When you talk about the people you can’t ignore their figures of speech and accents. Quite amazing to listen to little kids who often have a stronger accent than their parents. It was really strange the other day to be in a restaurant listening to an Oriental woman with a strong Newfie accent.
So . . . I am so glad that the Man and Lady persevered and made the last push to this wonderful island. The Man says that if there are any future trips it would be to fly directly to Newfoundland, rent a RV and stay for a couple of months. Even then there would be so much more to see.
By the way, the miles/kilometres we have driven from our doorstep to Cape Spear are 8,894 miles (14,824 kilometres). The Lady and I were looking at the Man the other day and realized that either he’s been in the car too long or he needs better quality shirts. Both of his favourite shirts have a dark diagonal line down the front where the seatbelt strap lies. The rest of his shirt has faded from the sunlight.
Today we’ll be in Nova Scotia. We will drive up towards the Confederation Bridge which we’ll take to Prince Edward Island instead of the ferry. Probably a quick tour of PEI and then the return home. Most likely faster than the trip out!

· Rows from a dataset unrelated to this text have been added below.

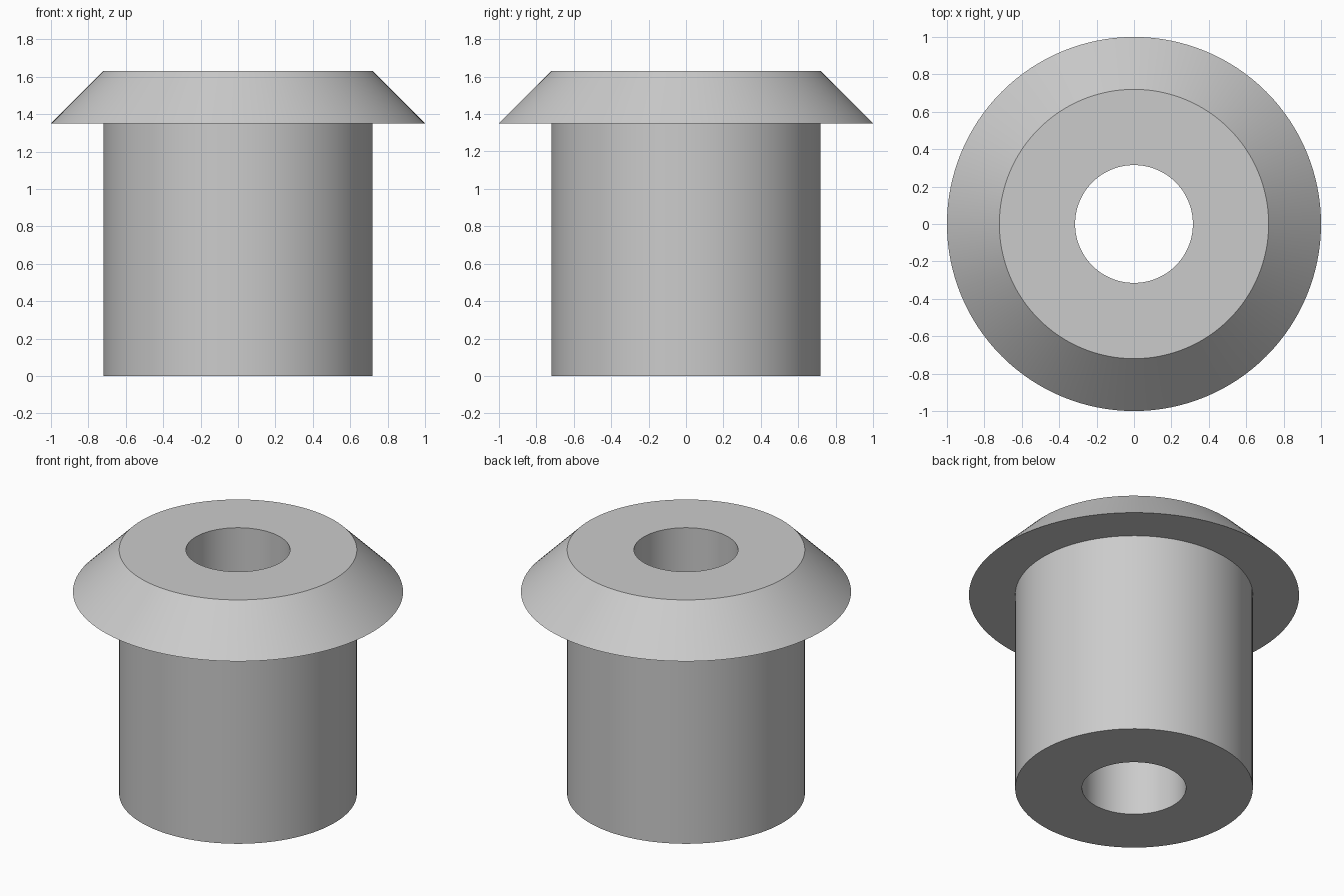
import bpy
import bmesh
from math import cos, sin, tau, radians

cube = bpy.data.objects.get("Cube")
if cube:
    bpy.data.objects.remove(cube, do_unlink=True)

SEGMENTS = 128


def make_material(name, color):
    mat = bpy.data.materials.new(name)
    mat.use_nodes = True
    mat.diffuse_color = color
    mat.node_tree.nodes["Principled BSDF"].inputs["Base Color"].default_value = color
    return mat


def lathe(name, profile, mat):
    """Turn a closed (radius, height) profile around the z axis."""
    bm = bmesh.new()
    rings = [[bm.verts.new((r * cos(tau * i / SEGMENTS), r * sin(tau * i / SEGMENTS), z))
              for i in range(SEGMENTS)] for r, z in profile]
    for a, b in zip(rings, rings[1:] + rings[:1]):
        for i in range(SEGMENTS):
            j = (i + 1) % SEGMENTS
            bm.faces.new((a[i], a[j], b[j], b[i]))
    bmesh.ops.recalc_face_normals(bm, faces=bm.faces)
    mesh = bpy.data.meshes.new(name)
    bm.to_mesh(mesh)
    bm.free()
    mesh.materials.append(mat)
    obj = bpy.data.objects.new(name, mesh)
    bpy.context.collection.objects.link(obj)
    bpy.ops.object.select_all(action="DESELECT")
    obj.select_set(True)
    bpy.context.view_layer.objects.active = obj
    bpy.ops.object.shade_smooth_by_angle(angle=radians(30))
    return obj


grey = make_material("light grey", (0.6, 0.6, 0.6, 1))

# Straight sleeve, conical flange on top and a bore through both
BORE, SLEEVE, FLANGE = 0.315, 0.72, 1.0
FLANGE_Z, TOP_Z = 1.35, 1.63
lathe("flanged_bushing", [
    (BORE, 0), (SLEEVE, 0), (SLEEVE, FLANGE_Z),
    (FLANGE, FLANGE_Z), (SLEEVE, TOP_Z), (BORE, TOP_Z),
], grey)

One last ‘funny’ before signing off. The other day as we were checking out we were talking to a female acquaintance we met where we were staying. She remarked to us giggling, “Isn’t it funny, all our rooms have started with the number 2.” The Man didn’t have the heart to tell her it was because they always stayed on the second floor.